Dataset entries

==========

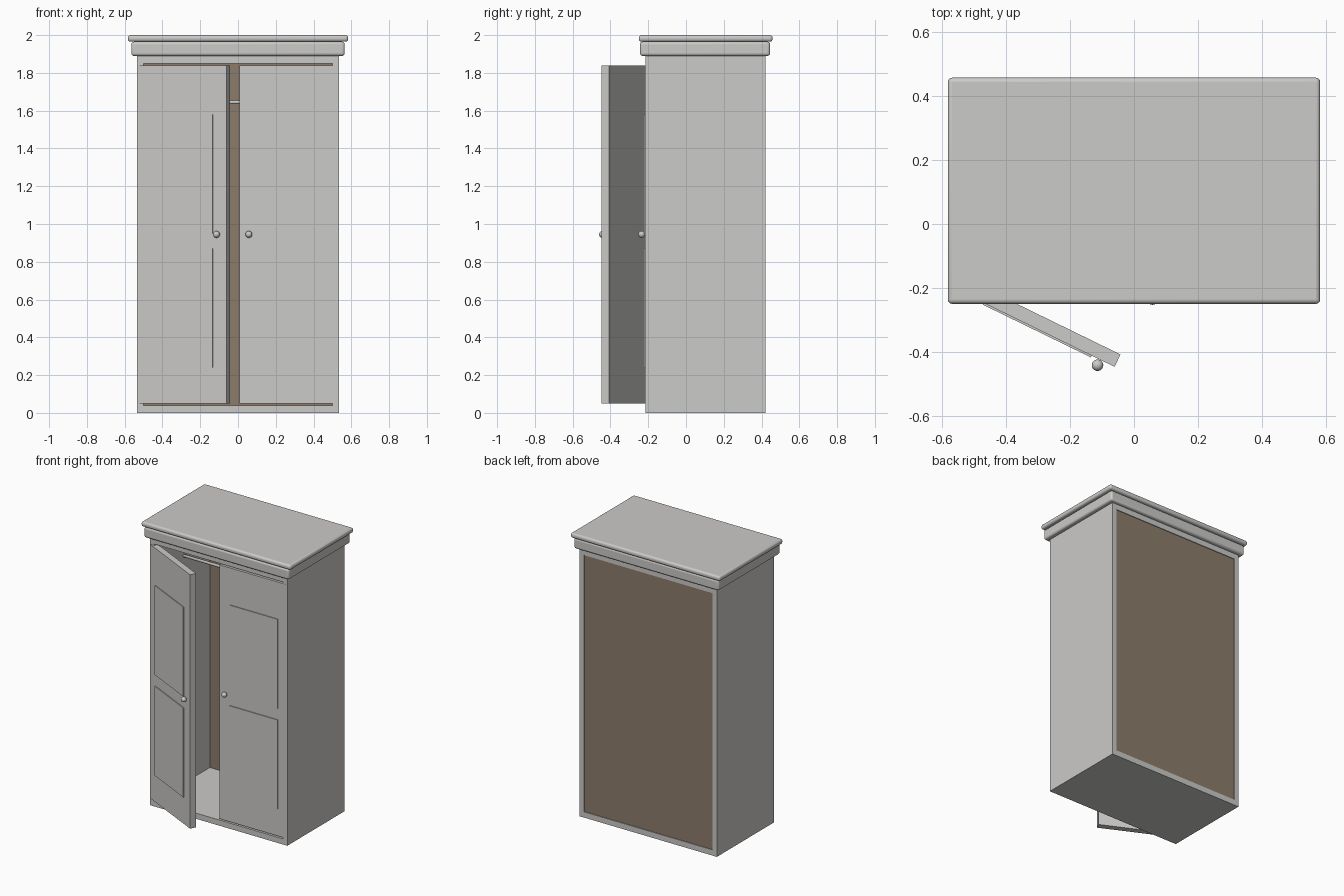
import bpy
import bmesh
from math import radians
from mathutils import Matrix, Vector

cube = bpy.data.objects.get("Cube")
if cube:
    bpy.data.objects.remove(cube, do_unlink=True)


def make_material(name, rgb):
    mat = bpy.data.materials.new(name)
    mat.use_nodes = True
    color = (*rgb, 1.0)
    mat.diffuse_color = color
    mat.node_tree.nodes["Principled BSDF"].inputs["Base Color"].default_value = color
    return mat


GREY = make_material("painted grey", (0.60, 0.593, 0.58))
BROWN = make_material("brown backing", (0.265, 0.203, 0.15))


def add_object(name, bm, mat, smooth=False):
    mesh = bpy.data.meshes.new(name)
    bm.to_mesh(mesh)
    bm.free()
    mesh.materials.append(mat)
    for poly in mesh.polygons:
        poly.use_smooth = smooth
    obj = bpy.data.objects.new(name, mesh)
    bpy.context.collection.objects.link(obj)
    return obj


def box(name, x, y, z, mat=GREY, round_edge=0.0):
    """Box given by its (low, high) range on each axis."""
    low, high = (Vector(c) for c in zip(sorted(x), sorted(y), sorted(z)))
    bm = bmesh.new()
    bmesh.ops.create_cube(bm, size=1, matrix=Matrix.Translation((low + high) / 2)
                          @ Matrix.Diagonal((*(high - low), 1)))
    obj = add_object(name, bm, mat)
    if round_edge:
        bevel = obj.modifiers.new("rounded edge", "BEVEL")
        bevel.width = round_edge
        bevel.segments = 4
        bpy.context.view_layer.objects.active = obj
        obj.select_set(True)
        bpy.ops.object.shade_smooth_by_angle(angle=radians(40))
        obj.select_set(False)
    return obj


# Carcass
HALF, FRONT, BACK, HEIGHT = 0.535, -0.215, 0.42, 1.89
BOARD = 0.035
INNER = HALF - BOARD
FLOOR, CEILING = 0.04, 1.85

for label, s in (("left", 1), ("right", -1)):
    box(f"{label}_side_panel", (s * INNER, s * HALF), (FRONT, BACK), (0, HEIGHT))
box("floor_board", (-INNER, INNER), (FRONT, BACK), (0, FLOOR))
box("top_board", (-INNER, INNER), (FRONT, BACK), (CEILING, HEIGHT))
box("back_panel", (-INNER, INNER), (BACK - 0.02, BACK - 0.005), (FLOOR, CEILING), BROWN)

# Crown moulding
box("lower_crown", (-0.565, 0.565), (-0.243, 0.445), (HEIGHT, 1.965), round_edge=0.014)
box("upper_crown", (-0.583, 0.583), (-0.25, 0.458), (1.965, 2.0), round_edge=0.014)

# Hanging rod
bm = bmesh.new()
bmesh.ops.create_cone(bm, cap_ends=True, segments=24, radius1=0.01, radius2=0.01,
                      depth=2 * INNER, matrix=Matrix.Translation((0, 0.11, 1.645))
                      @ Matrix.Rotation(radians(90), 4, "Y"))
add_object("hanging_rod", bm, GREY, smooth=True)


# Doors, each built outward from its hinge edge
def door(label, s, angle):
    parts = [box(f"{label}_door", (0, -s * 0.527), (0, 0.043), (0.05, 1.84))]
    for level, z in (("lower", (0.24, 0.87)), ("upper", (0.95, 1.58))):
        parts.append(box(f"{label}_door_{level}_raised_panel",
                         (-s * 0.072, -s * 0.447), (-0.006, 0.01), z))
    bm = bmesh.new()
    bmesh.ops.create_uvsphere(bm, u_segments=24, v_segments=16, radius=0.018,
                              matrix=Matrix.Translation((-s * 0.477, -0.019, 0.945)))
    parts.append(add_object(f"{label}_door_knob", bm, GREY, smooth=True))
    for part in parts:
        part.location = (s * (HALF - 0.0005), FRONT - 0.001, 0)
        part.rotation_euler.z = radians(angle)


door("left", 1, 0)
door("right", -1, -26)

==========

▶ [PROBLEM REQUIREMENTS] Working through the records above, copy each line in which "angle" is found.

▶ [RESULT OF THE EXERCISE]
        bpy.ops.object.shade_smooth_by_angle(angle=radians(40))
def door(label, s, angle):
        part.rotation_euler.z = radians(angle)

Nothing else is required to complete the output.